Equally, the description of the change in commercial distribution channels with the growth of Indies has some amazing parallels with the music industry, Kickstarter campaigns for inventions, and self-publication through Amazon, yet received a pretty light touch without much comparative analysis. Even more definitive mapping out some of the changes in distribution vs. new production techniques vs. simple evolution (shareware to apps) would have been helpful.
Last, but not least, I find it difficult to understand their limited analysis and coverage of COS players. If you want to understand a culture, one of the most basic tools of cultural studies is to look at ways in which they express themselves for both artistry and identity. And the physical embodiment of a video game character would seem to be the ultimate form of that expression. For some, it is simply a creative challenge — can you make a costume or do the makeup? For others, it is an opportunity for role play and to experience the game in a different way, not by actually immersing oneself into the game’s reality, but by bringing that reality into the broader world. And for some, it is simply Hallowe’en costume play. Yet there are people who can do it for a living — they’re booked and paid to attend in various costumes at ComicCons, they pose as models for photographers, they travel around the world doing it. And yet it is only a throwaway topic in this week’s videos, which I found a bit disappointing. It’s a dangerous area for mass misinterpretation, but still, I would have liked to see more on it.
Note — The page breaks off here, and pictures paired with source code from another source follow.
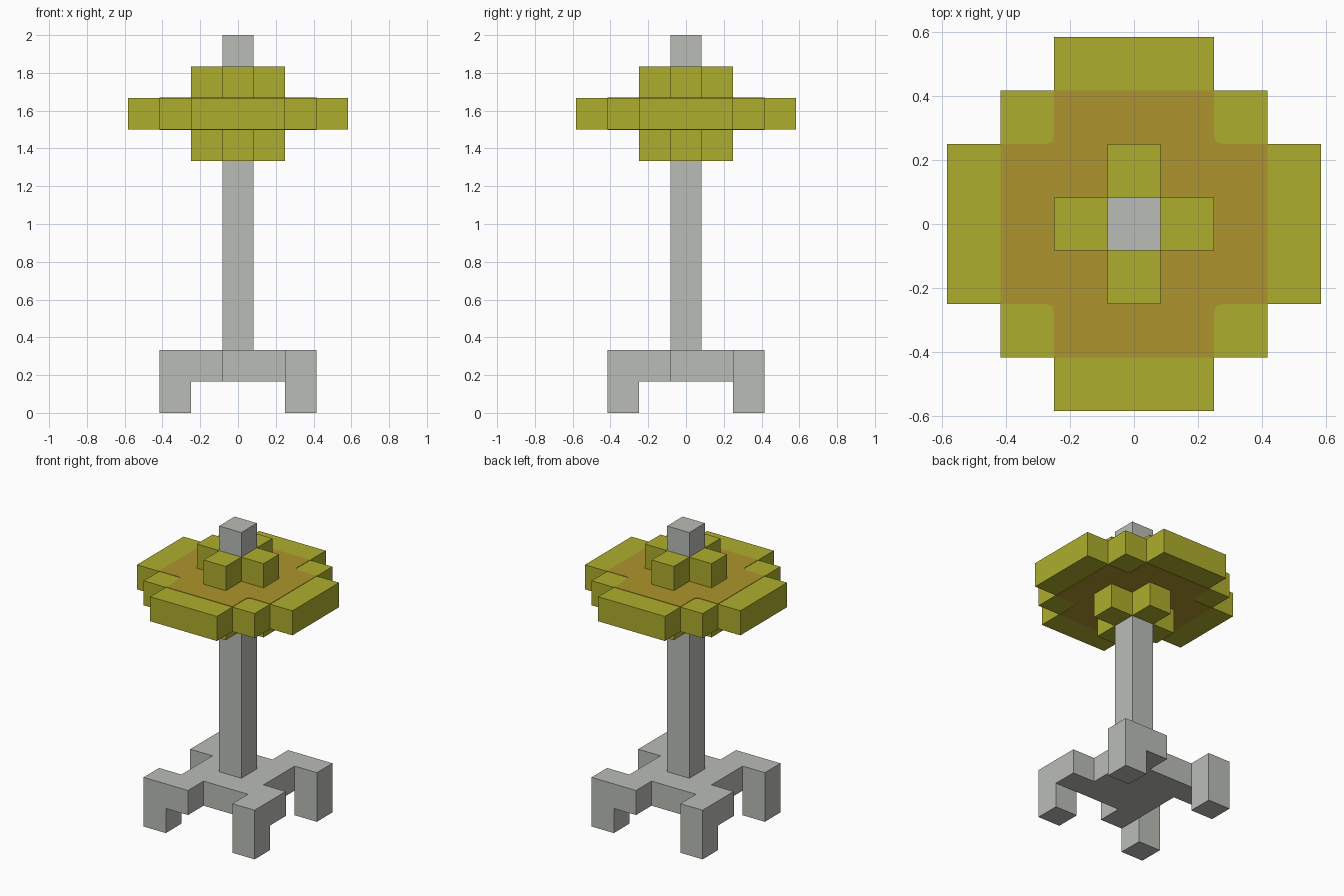
import bpy, bmesh

U = 1 / 6  # size of one block

cube = bpy.data.objects.get("Cube")
if cube:
    bpy.data.objects.remove(cube, do_unlink=True)


def linear(c):
    c /= 255
    return c / 12.92 if c <= 0.04045 else ((c + 0.055) / 1.055) ** 2.4


def material(name, rgb):
    mat = bpy.data.materials.new(name)
    colour = [linear(c) for c in rgb] + [1]
    mat.use_nodes = True
    mat.diffuse_color = colour
    mat.node_tree.nodes["Principled BSDF"].inputs["Base Color"].default_value = colour
    return mat


grey = material("grey metal", (186, 189, 182))
yellow = material("olive yellow", (174, 174, 45))
amber = material("amber", (174, 149, 45))


def four_fold(quarter):
    """Repeat a quarter outline by quarter turns around the centre."""
    points = []
    for _ in range(4):
        points += quarter
        quarter = [(-y, x) for x, y in quarter]
    return points


def prism(name, outline, z0, z1, mat):
    """Extrude an outline, given in blocks, from z0 up to z1."""
    bm = bmesh.new()
    face = bm.faces.new([bm.verts.new((x * U, y * U, z0 * U)) for x, y in outline])
    extruded = bmesh.ops.extrude_face_region(bm, geom=[face], use_keep_orig=True)
    for v in extruded["geom"]:
        if isinstance(v, bmesh.types.BMVert):
            v.co.z = z1 * U
    bmesh.ops.recalc_face_normals(bm, faces=bm.faces)
    mesh = bpy.data.meshes.new(name)
    bm.to_mesh(mesh)
    bm.free()
    mesh.materials.append(mat)
    obj = bpy.data.objects.new(name, mesh)
    bpy.context.collection.objects.link(obj)
    return obj


square = four_fold([(-0.5, -0.5)])
pinwheel = four_fold([(-1.5, -1.5), (-2.5, -1.5), (-2.5, -2.5), (-0.5, -2.5), (-0.5, -1.5)])
disc = four_fold([(-3.5, -1.5), (-2.5, -1.5), (-2.5, -2.5), (-1.5, -2.5), (-1.5, -3.5)])
cross = four_fold([(-1.5, -0.5), (-0.5, -0.5), (-0.5, -1.5)])
patch = four_fold([(-2.5, -1.5), (-1.65, -1.5), (-1.54, -1.54), (-1.5, -1.65), (-1.5, -2.5)])

# Base with four corner legs
prism("base_plate", pinwheel, 1, 2, grey)
for side, sx in (("left", 2), ("right", -2)):
    for end, sy in (("front", -2), ("back", 2)):
        prism(f"{end}_{side}_leg", [(x + sx, y + sy) for x, y in square], 0, 1, grey)

# Pole through the whole head
prism("pole", square, 2, 12, grey)

# Head: wide disc with a cross above and below
prism("head_disc", disc, 9, 10, yellow)
prism("upper_cross", cross, 10, 11, yellow)
prism("lower_cross", cross, 8, 9, yellow)

# Thin amber patches on both faces of the disc
prism("upper_patch", patch, 10, 10.015, amber)
prism("lower_patch", patch, 8.985, 9, amber)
I can’t help but agree with the hosts. In the end, it feels like we tend to have more of a corporate history of gaming rather than a social or cultural history of gaming.